About this task
Below are the entries; give again exactly the lines from the one mentioning "(0.26, 0.33, 0.26, 0.22, 0.13, 0.26, 0.07)]" through the one mentioning "m.use_nodes = True", inclusive.

Task inputs

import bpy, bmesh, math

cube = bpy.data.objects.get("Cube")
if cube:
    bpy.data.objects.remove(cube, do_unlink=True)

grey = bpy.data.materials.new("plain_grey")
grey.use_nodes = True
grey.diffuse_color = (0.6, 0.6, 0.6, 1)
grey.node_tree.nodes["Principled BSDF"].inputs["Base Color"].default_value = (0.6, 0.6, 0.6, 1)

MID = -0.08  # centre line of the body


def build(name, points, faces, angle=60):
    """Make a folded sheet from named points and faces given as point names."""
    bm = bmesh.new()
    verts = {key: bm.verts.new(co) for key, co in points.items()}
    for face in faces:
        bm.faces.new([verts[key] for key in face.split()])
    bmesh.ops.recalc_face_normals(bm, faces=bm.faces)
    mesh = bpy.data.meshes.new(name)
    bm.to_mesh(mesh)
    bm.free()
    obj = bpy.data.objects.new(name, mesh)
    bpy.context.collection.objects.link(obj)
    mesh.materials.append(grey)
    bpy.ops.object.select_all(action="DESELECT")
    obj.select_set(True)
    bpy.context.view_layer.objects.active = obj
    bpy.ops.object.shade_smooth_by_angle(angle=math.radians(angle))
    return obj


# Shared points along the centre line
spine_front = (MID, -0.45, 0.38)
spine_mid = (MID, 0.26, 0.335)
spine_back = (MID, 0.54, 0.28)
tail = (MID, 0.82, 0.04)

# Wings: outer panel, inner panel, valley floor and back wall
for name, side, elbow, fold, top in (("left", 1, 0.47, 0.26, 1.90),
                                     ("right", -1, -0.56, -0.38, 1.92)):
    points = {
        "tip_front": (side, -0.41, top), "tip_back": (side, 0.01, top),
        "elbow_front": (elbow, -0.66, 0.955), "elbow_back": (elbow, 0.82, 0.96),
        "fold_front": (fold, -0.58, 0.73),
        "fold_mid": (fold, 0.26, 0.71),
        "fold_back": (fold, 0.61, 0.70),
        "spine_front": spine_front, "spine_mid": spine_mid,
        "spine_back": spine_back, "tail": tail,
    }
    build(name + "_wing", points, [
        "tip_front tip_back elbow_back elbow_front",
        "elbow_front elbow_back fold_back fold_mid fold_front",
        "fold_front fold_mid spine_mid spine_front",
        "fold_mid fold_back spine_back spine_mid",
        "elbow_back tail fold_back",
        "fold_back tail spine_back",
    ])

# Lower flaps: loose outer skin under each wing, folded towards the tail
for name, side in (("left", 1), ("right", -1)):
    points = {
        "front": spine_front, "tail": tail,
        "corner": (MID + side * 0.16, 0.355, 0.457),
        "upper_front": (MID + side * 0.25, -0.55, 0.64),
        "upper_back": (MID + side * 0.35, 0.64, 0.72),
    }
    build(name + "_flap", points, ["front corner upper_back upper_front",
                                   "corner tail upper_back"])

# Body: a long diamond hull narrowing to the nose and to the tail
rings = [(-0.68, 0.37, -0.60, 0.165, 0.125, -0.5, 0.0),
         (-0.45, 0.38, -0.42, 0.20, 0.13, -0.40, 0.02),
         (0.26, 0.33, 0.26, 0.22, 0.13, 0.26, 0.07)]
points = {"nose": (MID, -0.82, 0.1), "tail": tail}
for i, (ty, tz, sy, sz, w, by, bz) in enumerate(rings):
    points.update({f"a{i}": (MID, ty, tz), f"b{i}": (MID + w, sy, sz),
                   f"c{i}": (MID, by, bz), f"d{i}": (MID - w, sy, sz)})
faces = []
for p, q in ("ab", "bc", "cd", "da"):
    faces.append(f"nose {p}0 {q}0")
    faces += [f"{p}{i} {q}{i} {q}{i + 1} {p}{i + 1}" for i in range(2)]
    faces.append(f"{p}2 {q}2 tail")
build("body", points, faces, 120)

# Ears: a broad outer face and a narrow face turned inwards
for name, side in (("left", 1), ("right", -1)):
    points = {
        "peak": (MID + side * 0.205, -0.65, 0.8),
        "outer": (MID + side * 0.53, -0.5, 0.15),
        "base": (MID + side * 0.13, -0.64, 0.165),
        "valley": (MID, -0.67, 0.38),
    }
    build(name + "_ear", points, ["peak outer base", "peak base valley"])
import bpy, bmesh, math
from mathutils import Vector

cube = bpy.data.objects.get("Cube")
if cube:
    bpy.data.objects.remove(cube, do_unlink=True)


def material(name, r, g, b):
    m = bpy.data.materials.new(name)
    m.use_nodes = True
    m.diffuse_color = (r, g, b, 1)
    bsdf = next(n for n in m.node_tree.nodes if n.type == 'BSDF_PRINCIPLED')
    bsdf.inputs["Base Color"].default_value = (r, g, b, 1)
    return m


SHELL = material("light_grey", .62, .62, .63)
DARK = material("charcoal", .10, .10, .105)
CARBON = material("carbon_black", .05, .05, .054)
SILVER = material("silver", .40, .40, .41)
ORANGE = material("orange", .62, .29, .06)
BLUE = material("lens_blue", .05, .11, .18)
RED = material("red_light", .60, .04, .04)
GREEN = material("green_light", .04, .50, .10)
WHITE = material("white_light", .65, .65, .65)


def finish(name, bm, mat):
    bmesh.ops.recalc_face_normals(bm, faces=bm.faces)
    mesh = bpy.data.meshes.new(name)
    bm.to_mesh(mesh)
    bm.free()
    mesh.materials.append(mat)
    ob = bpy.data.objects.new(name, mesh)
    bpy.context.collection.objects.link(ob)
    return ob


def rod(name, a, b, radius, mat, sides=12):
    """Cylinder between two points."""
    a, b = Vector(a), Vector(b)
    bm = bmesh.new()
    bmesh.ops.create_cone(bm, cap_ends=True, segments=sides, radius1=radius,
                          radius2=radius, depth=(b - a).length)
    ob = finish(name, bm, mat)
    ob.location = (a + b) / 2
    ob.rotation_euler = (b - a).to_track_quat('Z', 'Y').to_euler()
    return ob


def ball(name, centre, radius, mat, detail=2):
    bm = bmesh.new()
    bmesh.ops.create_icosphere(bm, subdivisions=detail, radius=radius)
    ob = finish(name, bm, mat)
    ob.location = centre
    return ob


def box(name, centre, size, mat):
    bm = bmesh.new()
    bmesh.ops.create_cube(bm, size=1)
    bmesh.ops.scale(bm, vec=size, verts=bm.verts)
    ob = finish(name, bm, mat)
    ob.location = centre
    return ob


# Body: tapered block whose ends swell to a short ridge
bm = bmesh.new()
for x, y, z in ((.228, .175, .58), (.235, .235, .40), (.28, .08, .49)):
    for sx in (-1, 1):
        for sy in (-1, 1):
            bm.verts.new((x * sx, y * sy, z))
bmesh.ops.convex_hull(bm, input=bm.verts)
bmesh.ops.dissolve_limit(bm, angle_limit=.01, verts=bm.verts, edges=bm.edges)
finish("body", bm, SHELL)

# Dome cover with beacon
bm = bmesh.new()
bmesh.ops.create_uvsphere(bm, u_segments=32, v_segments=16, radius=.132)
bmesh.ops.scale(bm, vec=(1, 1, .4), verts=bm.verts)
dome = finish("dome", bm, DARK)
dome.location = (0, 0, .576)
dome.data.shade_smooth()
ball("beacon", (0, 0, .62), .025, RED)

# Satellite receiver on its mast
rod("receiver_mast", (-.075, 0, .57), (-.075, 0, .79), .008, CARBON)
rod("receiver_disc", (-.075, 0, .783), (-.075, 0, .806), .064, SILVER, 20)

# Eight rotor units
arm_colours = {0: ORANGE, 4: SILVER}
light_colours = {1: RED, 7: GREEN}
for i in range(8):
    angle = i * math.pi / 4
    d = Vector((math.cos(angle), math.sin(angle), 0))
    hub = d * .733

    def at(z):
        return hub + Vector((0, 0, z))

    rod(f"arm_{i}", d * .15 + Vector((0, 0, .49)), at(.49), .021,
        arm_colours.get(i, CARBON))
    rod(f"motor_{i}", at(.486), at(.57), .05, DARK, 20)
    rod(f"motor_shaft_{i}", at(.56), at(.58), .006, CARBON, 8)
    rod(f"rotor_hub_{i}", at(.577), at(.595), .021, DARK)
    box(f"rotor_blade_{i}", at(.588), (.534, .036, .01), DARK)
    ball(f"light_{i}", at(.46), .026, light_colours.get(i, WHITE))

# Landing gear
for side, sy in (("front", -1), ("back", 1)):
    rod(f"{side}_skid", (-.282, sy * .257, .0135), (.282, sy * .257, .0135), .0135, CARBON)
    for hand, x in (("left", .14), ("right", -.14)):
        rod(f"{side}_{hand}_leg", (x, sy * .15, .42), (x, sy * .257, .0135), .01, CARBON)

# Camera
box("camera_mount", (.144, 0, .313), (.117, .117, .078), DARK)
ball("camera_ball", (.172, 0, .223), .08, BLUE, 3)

Exercise response
         (0.26, 0.33, 0.26, 0.22, 0.13, 0.26, 0.07)]
points = {"nose": (MID, -0.82, 0.1), "tail": tail}
for i, (ty, tz, sy, sz, w, by, bz) in enumerate(rings):
    points.update({f"a{i}": (MID, ty, tz), f"b{i}": (MID + w, sy, sz),
                   f"c{i}": (MID, by, bz), f"d{i}": (MID - w, sy, sz)})
faces = []
for p, q in ("ab", "bc", "cd", "da"):
    faces.append(f"nose {p}0 {q}0")
    faces += [f"{p}{i} {q}{i} {q}{i + 1} {p}{i + 1}" for i in range(2)]
    faces.append(f"{p}2 {q}2 tail")
build("body", points, faces, 120)

# Ears: a broad outer face and a narrow face turned inwards
for name, side in (("left", 1), ("right", -1)):
    points = {
        "peak": (MID + side * 0.205, -0.65, 0.8),
        "outer": (MID + side * 0.53, -0.5, 0.15),
        "base": (MID + side * 0.13, -0.64, 0.165),
        "valley": (MID, -0.67, 0.38),
    }
    build(name + "_ear", points, ["peak outer base", "peak base valley"])
import bpy, bmesh, math
from mathutils import Vector

cube = bpy.data.objects.get("Cube")
if cube:
    bpy.data.objects.remove(cube, do_unlink=True)


def material(name, r, g, b):
    m = bpy.data.materials.new(name)
    m.use_nodes = True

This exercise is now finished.